Photo: AP/Sang Tan
Entrepreneur Bowei Gai sold his last company, a mobile business-card reading app called CardMunch, to LinkedIn earlier this year. Since then, he’s been able to pursue some of his other interests.Like the Chinese startup scene.
Here’s his presentation about what he learned→
Last month, Gai visited China to research the startup scene and culture. He wanted to see if there might be any good opportunities there for Silicon Valley entrepreneurs and investors.
Last night he posted a presentation of his findings, titled The China Startup Report, on Slideshare. It quickly became the second most popular presentation on the site. He gave us permission to post it here as well.
His takeaway: entering the Chinese market is like starting your first company. For instance…
- Competition is insane. In the U.S. a good idea might spawn a few imitators. In China, there’s almost no limit. rumour has it there are as many as 5,000 Groupon clones and at least 100 different Android stores.

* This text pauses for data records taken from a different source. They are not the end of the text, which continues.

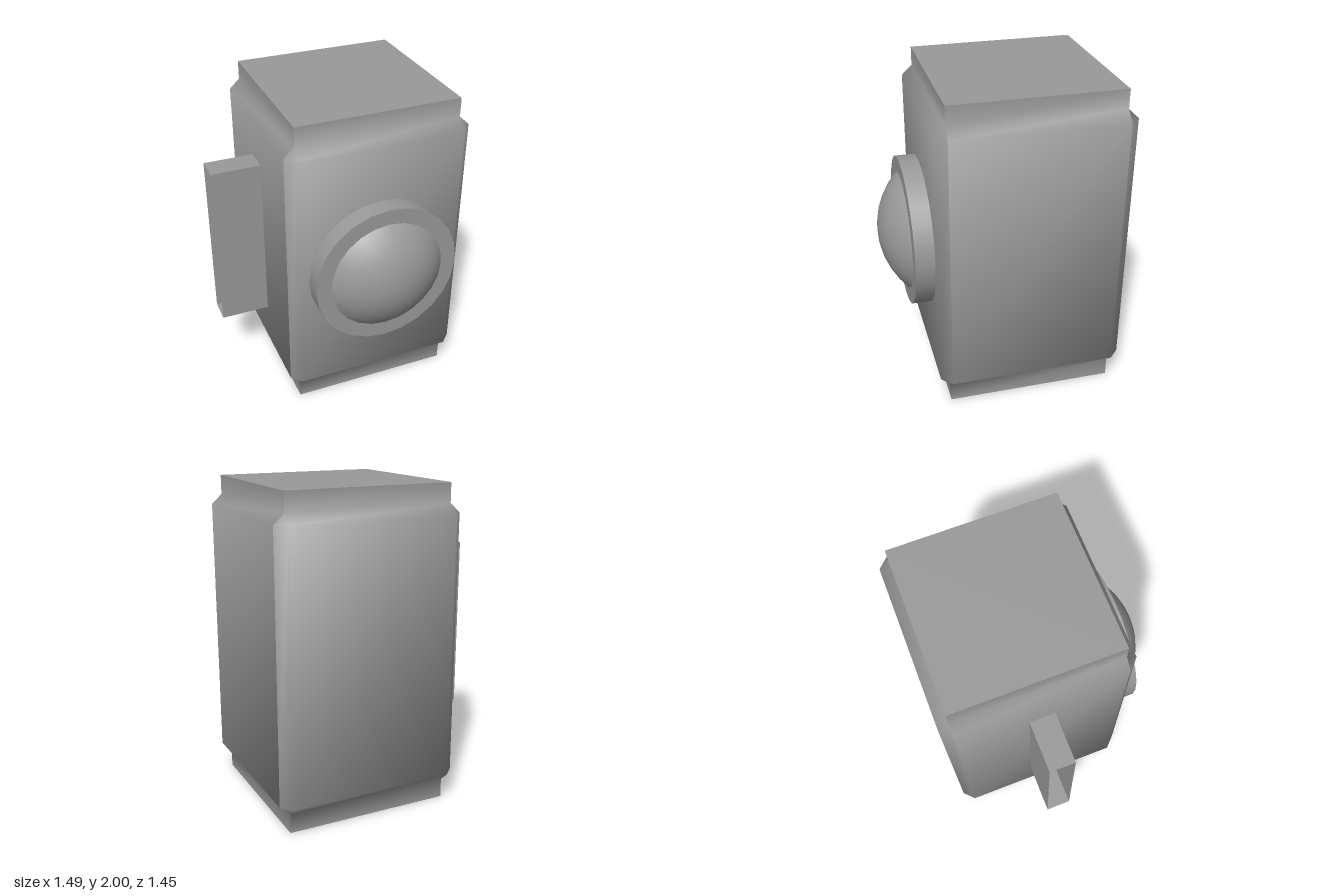
import * as THREE from 'three';
import { toCreasedNormals } from 'three/addons/utils/BufferGeometryUtils.js';

const CX = 0.157, CZ = -0.138;   // axis of the body
const IN = 0.5225, OUT = 0.5875; // half widths of the end collars and the swollen middle
const ROWS = [[0, IN], [0.12, IN], [0.18, OUT], [1.82, OUT], [1.88, IN], [2, IN]];

const grey = new THREE.MeshStandardMaterial({ color: 0x9a9a9a });
const greyDouble = new THREE.MeshStandardMaterial({ color: 0x9a9a9a, side: THREE.DoubleSide });

function part(name, geometry, material = grey) {
  const mesh = new THREE.Mesh(geometry, material);
  mesh.name = name;
  return mesh;
}

// Smooth wall facing +z; columns(w) gives the [x, z] points of one row
function wall(columns, turn) {
  const pos = [], index = [];
  const n = columns(OUT).length;
  for (const [y, w] of ROWS) for (const [x, z] of columns(w)) pos.push(x, y, z);
  for (let r = 0; r < ROWS.length - 1; r++) {
    for (let c = 0; c < n - 1; c++) {
      const a = r * n + c, b = a + 1, d = a + n, e = d + 1;
      index.push(a, b, e, a, e, d);
    }
  }
  const g = new THREE.BufferGeometry();
  g.setAttribute('position', new THREE.Float32BufferAttribute(pos, 3));
  g.setIndex(index);
  // Equal weight per face lets the bevels shade far into the panels
  return toCreasedNormals(g, Math.PI / 2).rotateY(turn).translate(CX, 0, CZ);
}

// Front and back walls carry the corner chamfers; side walls are plain panels
const chamfered = (w) => [[-w, IN], [-IN, w], [IN, w], [w, IN]];
const plain = (w) => [[-IN, w], [IN, w]];

export function createModel() {
  const model = new THREE.Group();
  model.name = 'model';

  // Body
  const body = new THREE.Group();
  body.name = 'body';
  body.add(
    part('frontWall', wall(chamfered, 0)),
    part('backWall', wall(chamfered, Math.PI)),
    part('leftWall', wall(plain, Math.PI / 2)),
    part('rightWall', wall(plain, -Math.PI / 2)),
  );
  for (const [name, y, turn] of [['topCap', 2, -1], ['bottomCap', 0, 1]]) {
    const cap = new THREE.PlaneGeometry(2 * IN, 2 * IN);
    cap.rotateX(turn * Math.PI / 2).translate(CX, y, CZ);
    body.add(part(name, cap));
  }
  model.add(body);

  // Round bezel on the front
  const bezel = part('lensBezel', new THREE.CylinderGeometry(0.47, 0.47, 0.12, 24).rotateX(Math.PI / 2));
  bezel.position.set(CX, 0.986, 0.508);
  model.add(bezel);

  // Shallow dome: a spherical cap
  const rim = 0.37, rise = 0.157;
  const radius = (rim * rim + rise * rise) / (2 * rise);
  const cap = new THREE.SphereGeometry(radius, 24, 5, 0, Math.PI * 2, 0, Math.asin(rim / radius));
  const dome = part('lensDome', cap.rotateX(Math.PI / 2));
  dome.position.set(CX, 0.986, 0.568 + rise - radius);
  model.add(dome);

  // Rectangular sleeve on the side: a box without its two x ends
  const sleeve = new THREE.BoxGeometry(0.318, 1.105, 0.16);
  sleeve.setIndex(Array.from(sleeve.index.array).slice(12));
  sleeve.clearGroups();
  const grip = part('sideSleeve', sleeve, greyDouble);
  grip.position.set(-0.588, 1.002, -0.14);
  model.add(grip);

  return model;
}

Tactics can be vicious, including buying negative reviews about competitors and outright theft of intellectual property.
- Chinese users have a completely different baseline of experience. In China, some Internet users have never even SEEN an email message because they’ve spent their whole life on QQ Messenger, the most popular IM network.
- Setting up a company is a “nightmare.” If you’re a foreign company and want to raise U.S. funds, you have to set up a chain of subsidiaries in different countries to get the funding to flow right, get an Internet Control licence from the government, and set up trusts for any employee you want to grant stock options.
- Technically, startups there are way behind. There are few reliable cloud infrastructure services like Amazon Web Services, Heroku, or Google Apps — you have to host everything yourself — and developers are a generation behind on technology.
- Startups spend a lot of money on office space. Most Chinese tech workers still prefer working for a big company, and prefer working for cash over equity. So if startups don’t have a big beautiful office, potential hires will assume their prospects are dim and won’t come to work for them. Home offices and loading docks are out of the question.
- Ugly Web sites perform better. Most Chinese Web sites look ugly and crowded by Western standards, but testing suggests that these sites drive better conversion and clickthrough rates than the slick and clean Web 2.0 sites favoured in the U.S.
- Angel investors from outside don’t have a chance. Nobody trusts anybody outside their immediate circle, and there’s already plenty of money flowing around from Chinese sources. The only way to succeed is to immerse yourself in the culture.
With all that in mind, Gai said it’s still worth checking out the Chinese startup scene. But you should know (or learn) the language, focus your visit on Beijing (which has about 10x as many startups as the second-biggest scene in Shanghai), and leave your American arrogance behind.